━━━ RECORDS FOR THE EXERCISE ━━━

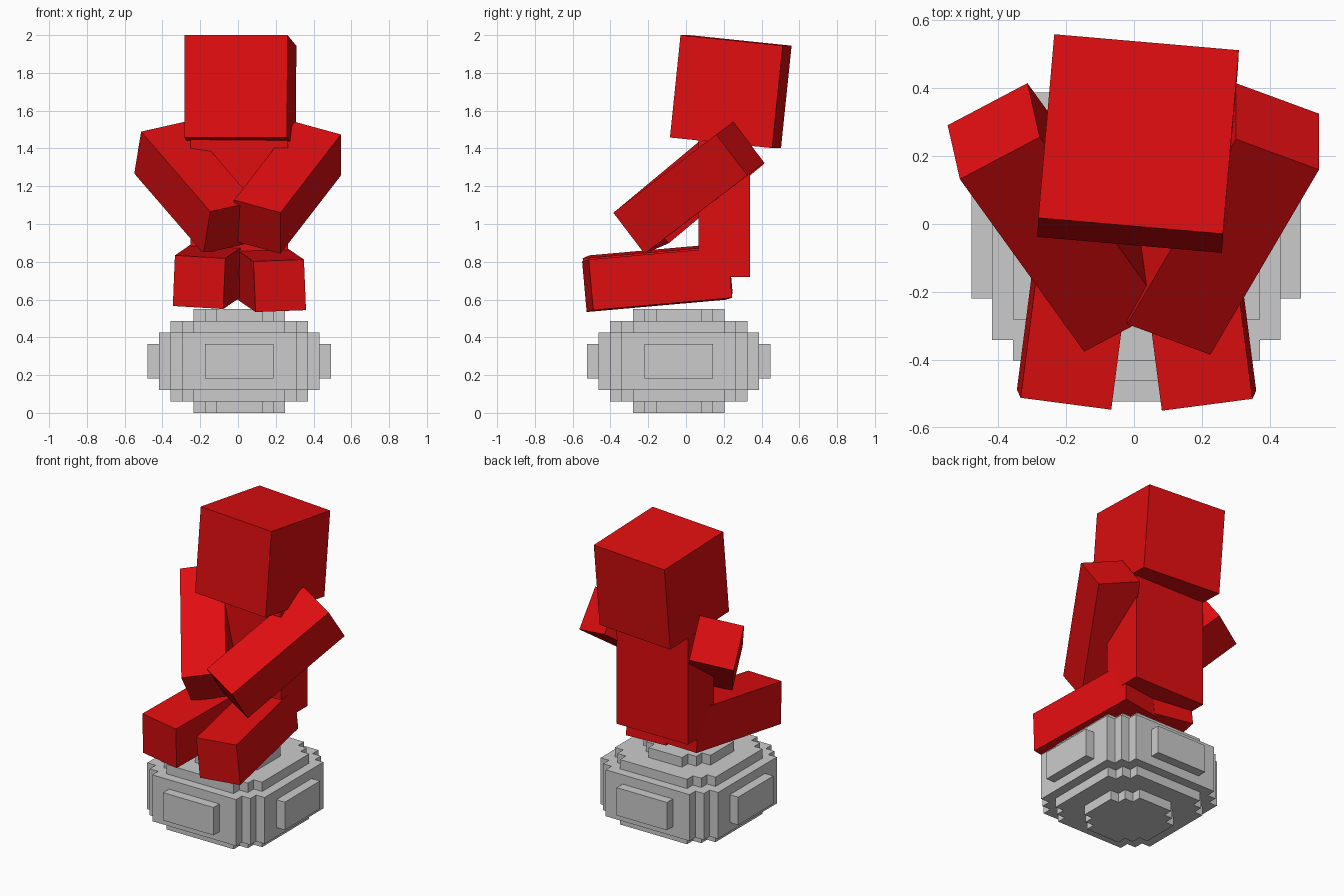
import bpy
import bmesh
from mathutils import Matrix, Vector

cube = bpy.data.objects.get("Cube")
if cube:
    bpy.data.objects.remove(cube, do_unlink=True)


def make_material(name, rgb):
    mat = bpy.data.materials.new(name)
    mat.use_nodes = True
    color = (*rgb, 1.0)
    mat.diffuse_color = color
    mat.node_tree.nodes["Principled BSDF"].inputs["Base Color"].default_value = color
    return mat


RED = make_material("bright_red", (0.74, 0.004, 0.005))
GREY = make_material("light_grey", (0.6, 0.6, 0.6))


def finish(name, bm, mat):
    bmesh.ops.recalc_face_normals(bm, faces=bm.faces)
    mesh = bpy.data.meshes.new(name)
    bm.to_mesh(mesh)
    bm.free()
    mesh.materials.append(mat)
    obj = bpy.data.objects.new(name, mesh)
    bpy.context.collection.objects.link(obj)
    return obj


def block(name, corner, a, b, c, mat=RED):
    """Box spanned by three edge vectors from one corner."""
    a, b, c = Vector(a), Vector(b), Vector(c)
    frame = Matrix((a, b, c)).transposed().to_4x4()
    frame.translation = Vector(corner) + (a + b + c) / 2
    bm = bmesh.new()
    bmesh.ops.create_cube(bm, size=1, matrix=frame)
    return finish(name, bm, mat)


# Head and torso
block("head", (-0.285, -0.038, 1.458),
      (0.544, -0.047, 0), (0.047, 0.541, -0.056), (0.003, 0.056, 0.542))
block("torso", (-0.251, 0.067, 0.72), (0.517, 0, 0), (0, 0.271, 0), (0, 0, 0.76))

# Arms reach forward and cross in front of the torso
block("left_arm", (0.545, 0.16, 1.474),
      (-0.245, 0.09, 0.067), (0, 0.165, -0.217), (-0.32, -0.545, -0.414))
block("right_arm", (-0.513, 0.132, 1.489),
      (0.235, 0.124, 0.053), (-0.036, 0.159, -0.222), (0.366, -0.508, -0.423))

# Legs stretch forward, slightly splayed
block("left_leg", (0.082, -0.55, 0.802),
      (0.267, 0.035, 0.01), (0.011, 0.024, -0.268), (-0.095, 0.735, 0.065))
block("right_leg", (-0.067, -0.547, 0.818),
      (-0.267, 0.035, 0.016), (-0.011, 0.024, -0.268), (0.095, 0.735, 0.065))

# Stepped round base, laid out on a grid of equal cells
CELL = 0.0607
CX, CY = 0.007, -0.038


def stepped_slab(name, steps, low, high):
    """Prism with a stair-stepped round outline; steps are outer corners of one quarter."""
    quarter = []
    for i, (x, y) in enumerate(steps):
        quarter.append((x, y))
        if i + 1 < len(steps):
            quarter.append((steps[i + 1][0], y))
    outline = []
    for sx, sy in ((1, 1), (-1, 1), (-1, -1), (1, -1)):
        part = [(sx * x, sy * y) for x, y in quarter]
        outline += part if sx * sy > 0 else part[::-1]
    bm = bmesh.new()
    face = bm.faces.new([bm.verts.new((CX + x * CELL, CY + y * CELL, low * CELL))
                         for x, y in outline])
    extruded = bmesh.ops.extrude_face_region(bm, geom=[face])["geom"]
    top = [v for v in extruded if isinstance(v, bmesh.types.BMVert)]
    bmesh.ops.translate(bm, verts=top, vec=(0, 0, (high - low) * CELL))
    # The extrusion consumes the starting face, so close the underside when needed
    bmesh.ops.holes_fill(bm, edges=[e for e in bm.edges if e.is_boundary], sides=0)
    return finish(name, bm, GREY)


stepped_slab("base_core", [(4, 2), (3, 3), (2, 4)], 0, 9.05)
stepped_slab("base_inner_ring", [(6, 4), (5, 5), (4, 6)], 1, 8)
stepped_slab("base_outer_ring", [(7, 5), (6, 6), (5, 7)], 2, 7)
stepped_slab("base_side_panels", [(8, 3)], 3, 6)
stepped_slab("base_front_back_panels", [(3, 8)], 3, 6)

━━━
━━━ RECORDS FOR THE EXERCISE ━━━

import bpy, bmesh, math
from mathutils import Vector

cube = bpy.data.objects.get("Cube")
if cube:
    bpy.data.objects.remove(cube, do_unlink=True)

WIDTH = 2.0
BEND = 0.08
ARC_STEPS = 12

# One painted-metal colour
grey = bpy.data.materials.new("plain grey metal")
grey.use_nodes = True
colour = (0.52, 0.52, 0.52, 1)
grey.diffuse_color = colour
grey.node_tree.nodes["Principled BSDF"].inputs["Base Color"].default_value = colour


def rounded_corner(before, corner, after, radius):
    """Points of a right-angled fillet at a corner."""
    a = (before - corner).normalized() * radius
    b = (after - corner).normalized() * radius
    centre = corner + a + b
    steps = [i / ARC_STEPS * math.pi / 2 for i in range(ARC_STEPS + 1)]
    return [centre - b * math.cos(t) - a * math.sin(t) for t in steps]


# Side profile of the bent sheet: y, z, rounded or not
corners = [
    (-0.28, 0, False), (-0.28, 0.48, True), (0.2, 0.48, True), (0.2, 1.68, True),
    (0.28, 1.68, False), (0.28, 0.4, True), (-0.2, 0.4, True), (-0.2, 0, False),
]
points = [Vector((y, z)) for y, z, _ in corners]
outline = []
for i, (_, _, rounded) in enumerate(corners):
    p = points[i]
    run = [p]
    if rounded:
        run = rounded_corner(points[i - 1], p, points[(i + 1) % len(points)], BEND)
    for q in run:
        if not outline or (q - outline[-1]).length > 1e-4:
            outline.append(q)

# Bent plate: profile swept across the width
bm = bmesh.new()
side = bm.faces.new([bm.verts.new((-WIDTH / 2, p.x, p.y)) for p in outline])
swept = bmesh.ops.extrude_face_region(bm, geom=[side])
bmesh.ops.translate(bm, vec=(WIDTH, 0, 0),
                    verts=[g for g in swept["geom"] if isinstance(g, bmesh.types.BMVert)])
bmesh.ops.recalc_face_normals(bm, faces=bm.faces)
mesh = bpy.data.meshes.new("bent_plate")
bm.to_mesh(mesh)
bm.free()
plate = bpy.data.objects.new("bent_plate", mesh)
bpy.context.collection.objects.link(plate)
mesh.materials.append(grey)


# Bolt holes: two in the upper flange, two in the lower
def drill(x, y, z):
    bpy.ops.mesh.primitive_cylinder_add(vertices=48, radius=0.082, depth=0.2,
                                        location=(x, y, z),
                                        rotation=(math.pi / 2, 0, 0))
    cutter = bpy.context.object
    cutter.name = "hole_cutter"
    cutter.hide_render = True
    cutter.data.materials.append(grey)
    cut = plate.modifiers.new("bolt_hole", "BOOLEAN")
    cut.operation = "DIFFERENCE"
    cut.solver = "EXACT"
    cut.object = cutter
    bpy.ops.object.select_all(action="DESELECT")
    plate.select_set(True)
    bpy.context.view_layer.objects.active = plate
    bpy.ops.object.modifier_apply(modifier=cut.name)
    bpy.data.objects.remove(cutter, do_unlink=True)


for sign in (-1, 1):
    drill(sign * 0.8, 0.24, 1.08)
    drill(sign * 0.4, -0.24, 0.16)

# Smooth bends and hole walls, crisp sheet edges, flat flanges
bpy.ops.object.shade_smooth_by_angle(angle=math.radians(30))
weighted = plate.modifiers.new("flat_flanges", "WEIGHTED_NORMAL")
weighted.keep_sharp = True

━━━

▶ **WHAT YOU NEED TO DO**
Looking at the records, report the number of lines that hold the string "data", with no other text.

▶ **TASK RESULT**
12